Landaverde told Fox News Latino that Solorzano will stay with him for between 3 to 6 months until his attorney can clarify his case with the Homeland Security Department.

“He is a person with a daughter and wife with cancer and family and he’s part of a community that’s supporting him. He’s showing us he’s a good Christian man with good values. He’s been working. He owns a small landscaping business. He pays taxes, and yes he made a mistake,”Landaverde said. He added, “His case is a misdemeanor. It isn’t a felony. We sometimes drive without a license. We’re U.S. citizens. We’re busy and we forget and police stop us, but we’re innocent until they declare us guilty. The case is now closed and it’s not a felony.”

Landaverde insists that if someone were to come to him asking for sanctuary, and the person is a drug dealer or murderer, he would call authorities and have him or her deported.
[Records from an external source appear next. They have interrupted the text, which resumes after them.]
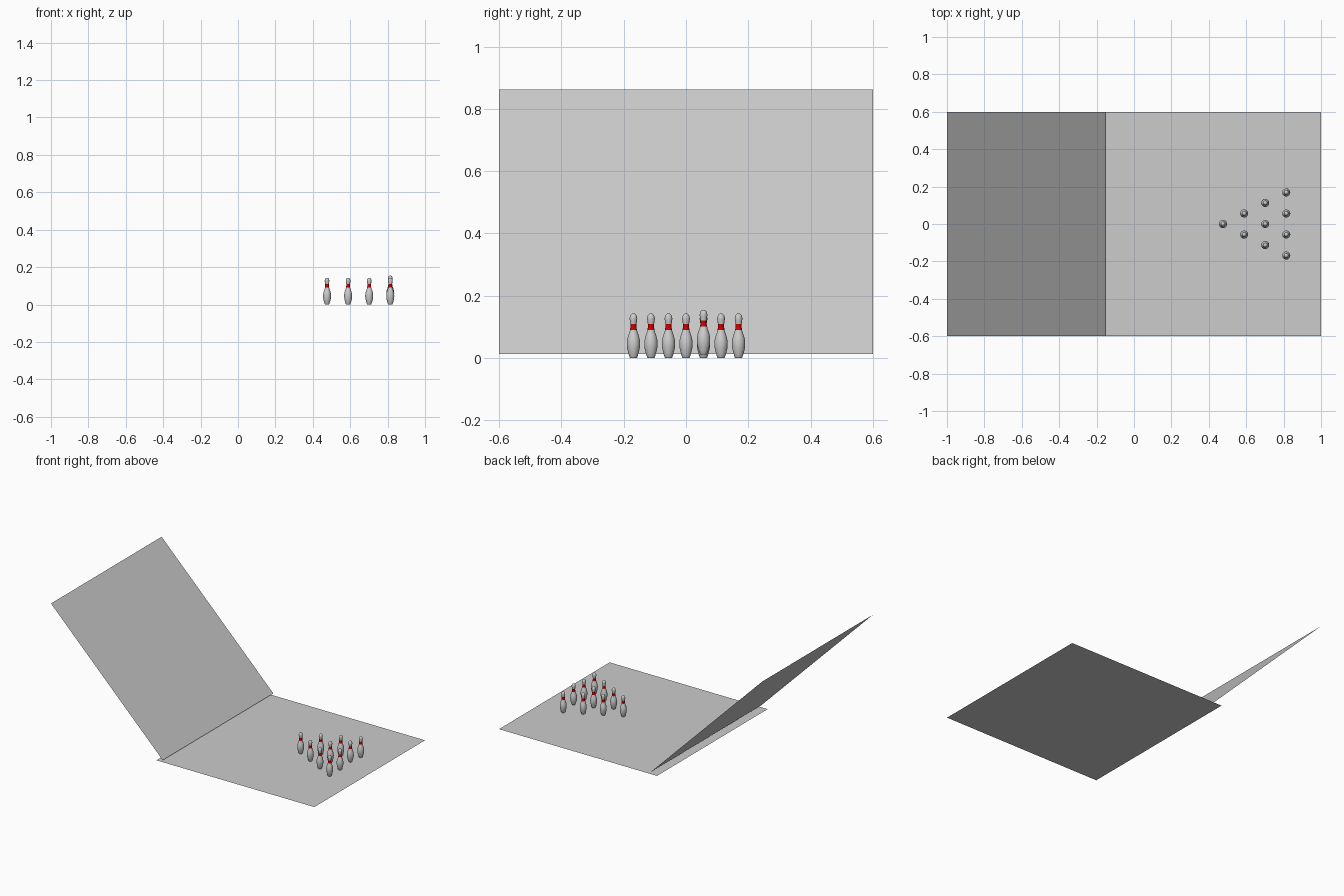
import bpy, bmesh, math

if "Cube" in bpy.data.objects:
    bpy.data.objects.remove(bpy.data.objects["Cube"])


def material(name, rgb):
    m = bpy.data.materials.new(name)
    m.diffuse_color = (*rgb, 1)
    m.use_nodes = True
    m.node_tree.nodes["Principled BSDF"].inputs["Base Color"].default_value = m.diffuse_color
    return m


GREY = material("light_grey", (0.604, 0.604, 0.604))
RED = material("red", (0.604, 0.0, 0.0))


# Flat square sheets: floor and 45 degree ramp
def sheet(name, loc, tilt):
    bpy.ops.mesh.primitive_plane_add(size=1.2, location=loc, rotation=(0, tilt, 0))
    ob = bpy.context.object
    ob.name = name
    ob.data.materials.append(GREY)


sheet("floor", (0.4, 0, 0), 0)
sheet("ramp", (-0.576, 0, 0.438), math.radians(45))

# Pin profile as (radius, height), turned around z
PROFILE = [(0.0105, 0), (0.0125, 0.003), (0.0165, 0.016), (0.0200, 0.030),
           (0.0215, 0.045), (0.0205, 0.058), (0.0175, 0.071), (0.0135, 0.082),
           (0.0112, 0.090), (0.0098, 0.100), (0.0099, 0.109), (0.0112, 0.117),
           (0.0124, 0.126), (0.0115, 0.134), (0.0080, 0.140), (0.0040, 0.1425)]
BAND = (0.089, 0.110)
SIDES = 24


def pin_mesh():
    bm = bmesh.new()
    rings = []
    for r, z in PROFILE:
        rings.append([bm.verts.new((r * math.cos(2 * math.pi * i / SIDES),
                                    r * math.sin(2 * math.pi * i / SIDES), z))
                      for i in range(SIDES)])
    for a, b in zip(rings, rings[1:]):
        for i in range(SIDES):
            j = (i + 1) % SIDES
            bm.faces.new((a[i], a[j], b[j], b[i]))
    bm.faces.new(rings[0][::-1])
    tip = bm.verts.new((0, 0, 0.143))
    for i in range(SIDES):
        bm.faces.new((rings[-1][i], rings[-1][(i + 1) % SIDES], tip))
    # red neck band by height
    for f in bm.faces:
        f.smooth = len(f.verts) < 5
        f.material_index = int(BAND[0] < f.calc_center_median().z < BAND[1])
    for e in bm.edges:
        e.smooth = len(e.link_faces) < 2 or e.calc_face_angle(0) < 0.9
    me = bpy.data.meshes.new("bowling_pin")
    bm.to_mesh(me)
    bm.free()
    me.materials.append(GREY)
    me.materials.append(RED)
    return me


# Ten pins in a triangle; one in the back row sits slightly raised
mesh = pin_mesh()
for row in range(4):
    for k in range(row + 1):
        ob = bpy.data.objects.new(f"pin_{row + 1}_{k + 1}", mesh)
        lift = 0.012 if (row, k) == (3, 2) else 0
        ob.location = (0.476 + 0.1127 * row, (k - row / 2) * 0.1125, lift)
        bpy.context.collection.objects.link(ob)
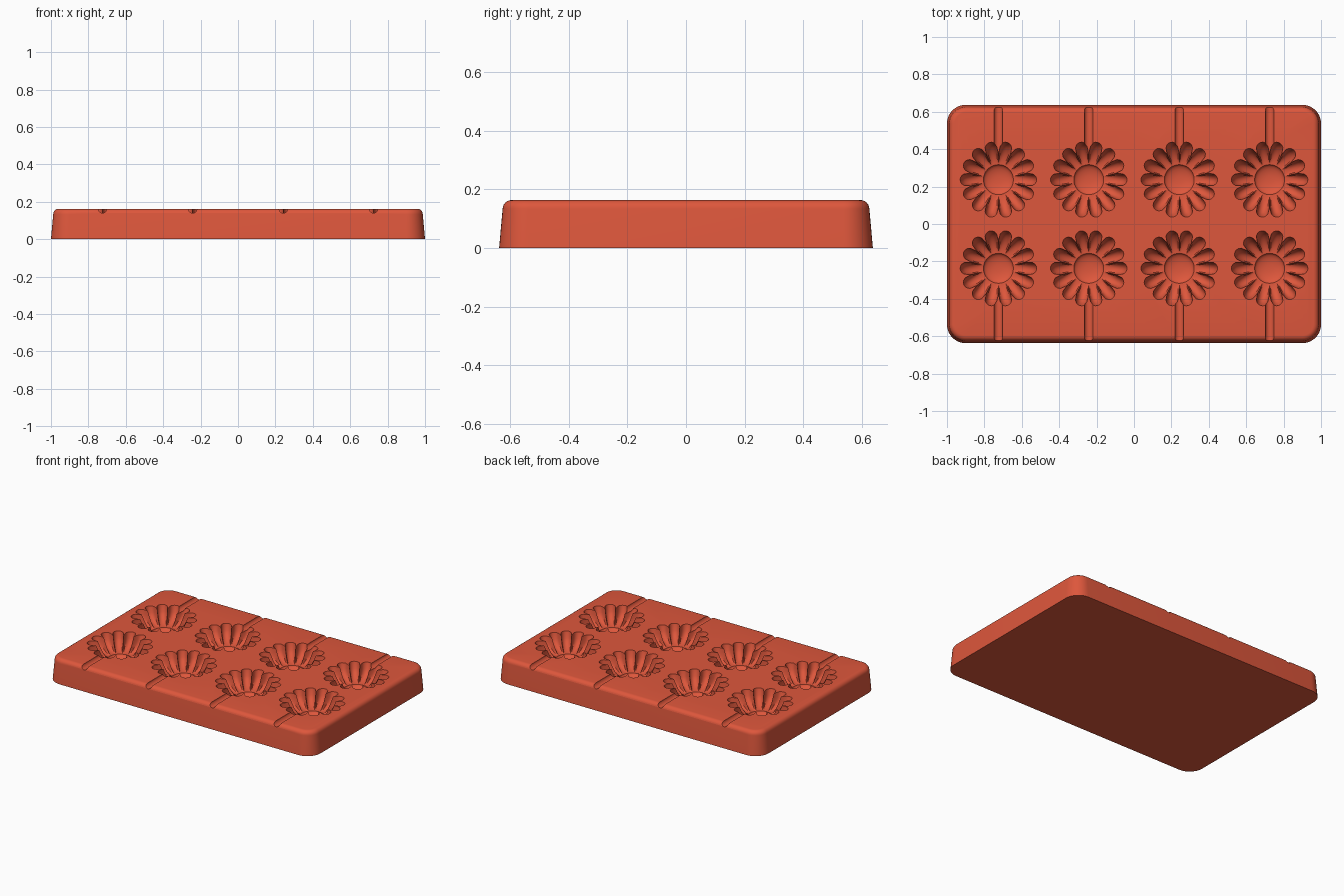
import bpy
import bmesh
from math import sin, cos, pi, sqrt, radians

old = bpy.data.objects.get("Cube")
if old:
    bpy.data.objects.remove(old, do_unlink=True)

TOP = 0.163
PETALS = 14
STEPS = 8            # columns per petal
CUP_X = (-0.725, -0.242, 0.242, 0.725)
CUP_Y = 0.237

silicone = bpy.data.materials.new("terracotta red silicone")
silicone.use_nodes = True
colour = (0.73, 0.095, 0.045, 1)
silicone.diffuse_color = colour
silicone.node_tree.nodes["Principled BSDF"].inputs["Base Color"].default_value = colour


def loft(name, loops):
    """Skin closed loops of equal length and cap both ends."""
    bm = bmesh.new()
    rings = [[bm.verts.new(p) for p in loop] for loop in loops]
    n = len(rings[0])
    for a, b in zip(rings, rings[1:]):
        for i in range(n):
            j = (i + 1) % n
            bm.faces.new((a[i], a[j], b[j], b[i]))
    bm.faces.new(rings[0])
    bm.faces.new(rings[-1])
    bmesh.ops.recalc_face_normals(bm, faces=bm.faces)
    mesh = bpy.data.meshes.new(name)
    bm.to_mesh(mesh)
    bm.free()
    mesh.materials.append(silicone)
    obj = bpy.data.objects.new(name, mesh)
    bpy.context.scene.collection.objects.link(obj)
    return obj


def rounded_rectangle(inset, z, hx=1.0, hy=0.637, radius=0.1, steps=10):
    r = radius - inset
    points = []
    for q, (sx, sy) in enumerate(((1, 1), (-1, 1), (-1, -1), (1, -1))):
        for i in range(steps + 1):
            a = (q + i / steps) * pi / 2
            points.append((sx * (hx - radius) + r * cos(a),
                           sy * (hy - radius) + r * sin(a), z))
    return points


def flower_loop(cx, cy, t, z_of):
    """Ring between the scalloped rim (t=0) and the round centre (t=1)."""
    points = []
    for i in range(PETALS * STEPS):
        a = 2 * pi * i / (PETALS * STEPS)
        u = 2 * (((i / STEPS) + 0.5) % 1) - 1
        arch = sqrt(max(0, 1 - u * u))
        rim = 0.148 + 0.057 * arch
        r = rim + (0.08 - rim) * t
        points.append((cx + r * cos(a), cy + r * sin(a), z_of(t, arch)))
    return points


def petal_depth(t, arch):
    # petals are scooped out, the ridges between them slope evenly
    ridge = sin(t * pi / 2)
    scoop = sqrt(1 - (1 - t) ** 2)
    return TOP - 0.1 * (ridge + (scoop - ridge) * arch)


def flower_cutter(cx, cy):
    loops = [flower_loop(cx, cy, 0, lambda t, a: TOP + 0.04)]
    loops += [flower_loop(cx, cy, k / 10, petal_depth) for k in range(11)]
    # dished centre
    n = PETALS * STEPS
    for k in range(1, 6):
        b = k / 6 * pi / 2
        r, z = 0.08 * cos(b), TOP - 0.1 - 0.027 * sin(b)
        loops.append([(cx + r * cos(2 * pi * i / n),
                       cy + r * sin(2 * pi * i / n), z) for i in range(n)])
    return loft("flower_cutter", loops)


def groove_cutter(cx, side):
    loops = []
    for y in (CUP_Y + 0.13, 0.7):
        loops.append([(cx + 0.023 * cos(2 * pi * i / 20), side * y,
                       TOP + 0.023 * sin(2 * pi * i / 20)) for i in range(20)])
    return loft("groove_cutter", loops)


# Tray: tapered slab with a rounded top edge
profile = [(0, 0), (0.012, TOP - 0.03)]
for k in range(1, 7):
    b = k / 6 * pi / 2
    profile.append((0.042 - 0.03 * cos(b), TOP - 0.03 + 0.03 * sin(b)))
tray = loft("mould_tray", [rounded_rectangle(i, z) for i, z in profile])

# Flower cups and the grooves running from them to the rim
cutters = []
for cx in CUP_X:
    for side in (-1, 1):
        cutters.append(flower_cutter(cx, side * CUP_Y))
        cutters.append(groove_cutter(cx, side))
for cutter in cutters:
    cutter.hide_render = True
    mod = tray.modifiers.new("cut", "BOOLEAN")
    mod.operation = "DIFFERENCE"
    mod.solver = "EXACT"
    mod.object = cutter

# Keep the carved result and drop the cutters
graph = bpy.context.evaluated_depsgraph_get()
carved = bpy.data.meshes.new_from_object(tray.evaluated_get(graph))
tray.modifiers.clear()
tray.data = carved
for cutter in cutters:
    bpy.data.objects.remove(cutter, do_unlink=True)

for obj in bpy.context.selected_objects:
    obj.select_set(False)
tray.select_set(True)
bpy.context.view_layer.objects.active = tray
bpy.ops.object.shade_smooth_by_angle(angle=radians(32))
A church cannot offer actual legal protection from federal immigration officials. But, federal immigration officials have said that they will follow a 2011 policy to avoid entering schools, hospitals, churches, synagogues, mosques or other religious-based institutions to arrest people who are in the country illegally – the exception would involve national security or a threat of terrorism.

"He failed to depart as required, which created for him a final order of removal," Gail Montenegro, a spokeswoman with U.S. Immigration and Customs Enforcement, said in an email to the Chicago Tribune.

"As an alien convicted of a significant misdemeanor and who has been issued a final order of removal ... (he) is an ICE enforcement priority."

Solorzano’s attorney, Juan Soliz, has asked the courts to allow temporary status for his client.

For now Solorzano and his daughter will stay in Landaverde’s church for as long as he and his daughter require it.

Soliz told the Chicago Tribune that Solorzano has exhausted all of his appeals. He has notified immigration officials of his client’s whereabouts, and he has been “relegated to this desperate position of seeking refuge in the church.”

Rebekah Sager is a writer and editor for FoxNews.com. She can be reached at rebekah.sager@foxnews.com. Follow her on Twitter @rebekah_sager.